"[It’s] like our ancestors before us. They protected the River. They were living in the River. We'd like to do the same. Other people can come, they can see how this River runs, and then get more experience and a clear understanding of what the River means to Indigenous people," says Lloyd Kwilla, one of the new River Keepers. "We’re sharing knowledge to non-Indigenous people as well, you know, so they can really feel the River and the knowledge of what our father would teach us.”
“As the inaugural partner of the Martuwarra Fitzroy River Keepers Project, the Wilderness Society is proud to support this inspiring initiative which is a result of First Nations self-determination," says Amelia Young, the Wilderness Society's National Campaigns Director. "Listening to Country, and to voices of traditional cultural knowledge holders, is vital for establishing new economies that protect and restore natural and cultural values."
The incredible life and landscape of Martuwarra
Martuwarra Fitzroy River aerial view, Gooniyandi Country. Image: Jenita Enevoldsen.
Martuwarra is one of the last strongholds for the critically endangered freshwater (largetooth) sawfish (Pristis pristis). Image: Simon Fraser University.
Peeking through to the Martuwarra, downstream from the Wilare Bridge, Kimberley. Image: Patrick Gardner.
Meet the River Keepers
The River Keepers are a group of 12 Traditional Custodians working on Country to research, manage and protect the globally unique Martuwarra/Fitzroy River system in the West Kimberley. This initial project is planned over a three-year period.
The concept of Martuwarra River Keepers arose from the ‘Circle of Wisdom’ - a series of dialogues between Martuwarra Elders and young Indigenous leaders in 2021.
“When we go back to Country, it lifts our spirits. We feel alive, because the land itself is alive. It's a spiritual connection that we share with the River, the trees and the animals. It's like a healing place. We want to keep that continuing into the next generation.”─Patricia Riley, Martuwarra River Keeper & CEO of Panadanus Park Community
Three of the new River Keepers share their thoughts:
“As a mother, I think it’s good to be out on Country, to live and work on Country. It gives my kids an understanding of what we grew up with, what we grew up knowing, and not only that but from our ancestors. The land that they walk on, the food that they eat, the knowledge that they passed down.”
“Getting out, making everybody motivated to come out to Country, do stuff for the Country, with people from the Country, it’s good. It's great to have a lot of projects, have people investing here, help out the community, just so we can keep preserving this place for younger generations, for my children.”
“I’m a Martuwarra man. I feel really proud for that. Proud for my family, they left it for me to look after the River. And for my other people to look after it too, generation after generation can carry it on, from all the grandchildren.”
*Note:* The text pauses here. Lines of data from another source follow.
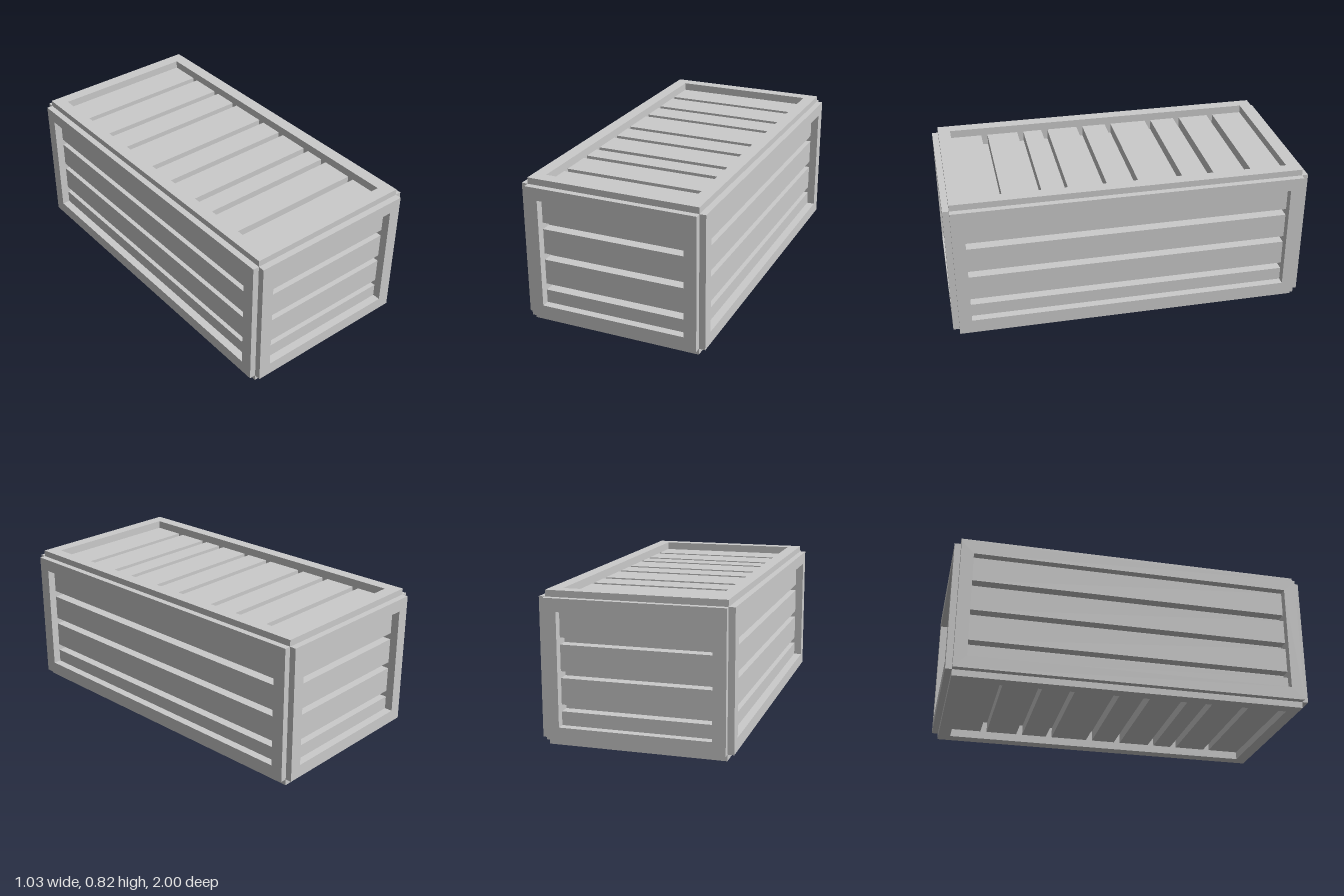
import * as THREE from 'three';

const FRAME = 0.07;    // width of the frame bars
const DEPTH = 0.105;   // depth of a frame, down to the core
const RECESS = 0.045;  // planks sit this far behind the frame face
const GAP = 0.037;     // groove between planks

const material = new THREE.MeshStandardMaterial({ color: 0xcccccc, flatShading: true });

function addMesh(group, geometry, name) {
  const mesh = new THREE.Mesh(geometry, material);
  mesh.name = name;
  group.add(mesh);
  return mesh;
}

// A framed panel in the xy plane, outer face at z = 0; cuts are groove centres along y
function makePanel(name, w, h, cuts) {
  const panel = new THREE.Group();
  panel.name = name;
  const rect = (Type, a, b) => {
    const path = new Type();
    path.moveTo(-a, -b).lineTo(a, -b).lineTo(a, b).lineTo(-a, b).closePath();
    return path;
  };
  const a = w / 2 - FRAME, b = h / 2 - FRAME;
  const shape = rect(THREE.Shape, w / 2, h / 2);
  shape.holes.push(rect(THREE.Path, a, b));
  const frame = new THREE.ExtrudeGeometry(shape, { depth: DEPTH, bevelEnabled: false });
  addMesh(panel, frame.translate(0, 0, -DEPTH), 'frame');

  // planks fill the opening between the grooves
  const sorted = [...cuts].sort((p, q) => p - q);
  for (let i = 0; i <= sorted.length; i++) {
    const low = i === 0 ? -b : sorted[i - 1] + GAP / 2;
    const high = i === sorted.length ? b : sorted[i] - GAP / 2;
    const plank = addMesh(panel, new THREE.BoxGeometry(2 * a, high - low, DEPTH - RECESS), 'plank');
    plank.position.set(0, (low + high) / 2, -(DEPTH + RECESS) / 2);
  }
  return panel;
}

export function createModel() {
  const crate = new THREE.Group();
  crate.name = 'crate';
  const midY = 0.41, X = 0.515, Z = 1;
  const wallH = 0.75, endW = 0.96, sideW = 1.93;
  const wallCuts = [0.198, 0.377, 0.555].map(y => y - midY);
  const lidCuts = [-0.7, -0.485, -0.305, -0.055, 0.12, 0.335, 0.48, 0.695];

  // four walls
  for (let i = 0; i < 4; i++) {
    const isEnd = i % 2 === 0;
    const angle = i * Math.PI / 2;
    const name = ['frontPanel', 'leftPanel', 'backPanel', 'rightPanel'][i];
    const panel = makePanel(name, isEnd ? endW : sideW, wallH, wallCuts);
    panel.rotation.y = angle;
    panel.position.set(Math.sin(angle) * X, midY, Math.cos(angle) * Z);
    crate.add(panel);
  }

  // lid and floor
  const lid = makePanel('topPanel', endW, sideW, lidCuts.map(z => -z));
  lid.rotation.x = -Math.PI / 2;
  lid.position.y = 2 * midY;
  const floor = makePanel('bottomPanel', endW, sideW, lidCuts);
  floor.rotation.x = Math.PI / 2;
  crate.add(lid, floor);

  // solid core closing the bottoms of the grooves
  const core = new THREE.BoxGeometry(2 * (X - DEPTH), 2 * (midY - DEPTH), 2 * (Z - DEPTH));
  addMesh(crate, core, 'core').position.y = midY;
  return crate;
}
River Keepers have the opportunity to live and work on Country, along the banks of Martuwarra, spanning the communities of Yurmlun (Pandanus Park) and Balginjirr─on Nyikina Country, 60 kilometres south of Derby, in the Kimberley region of Western Australia.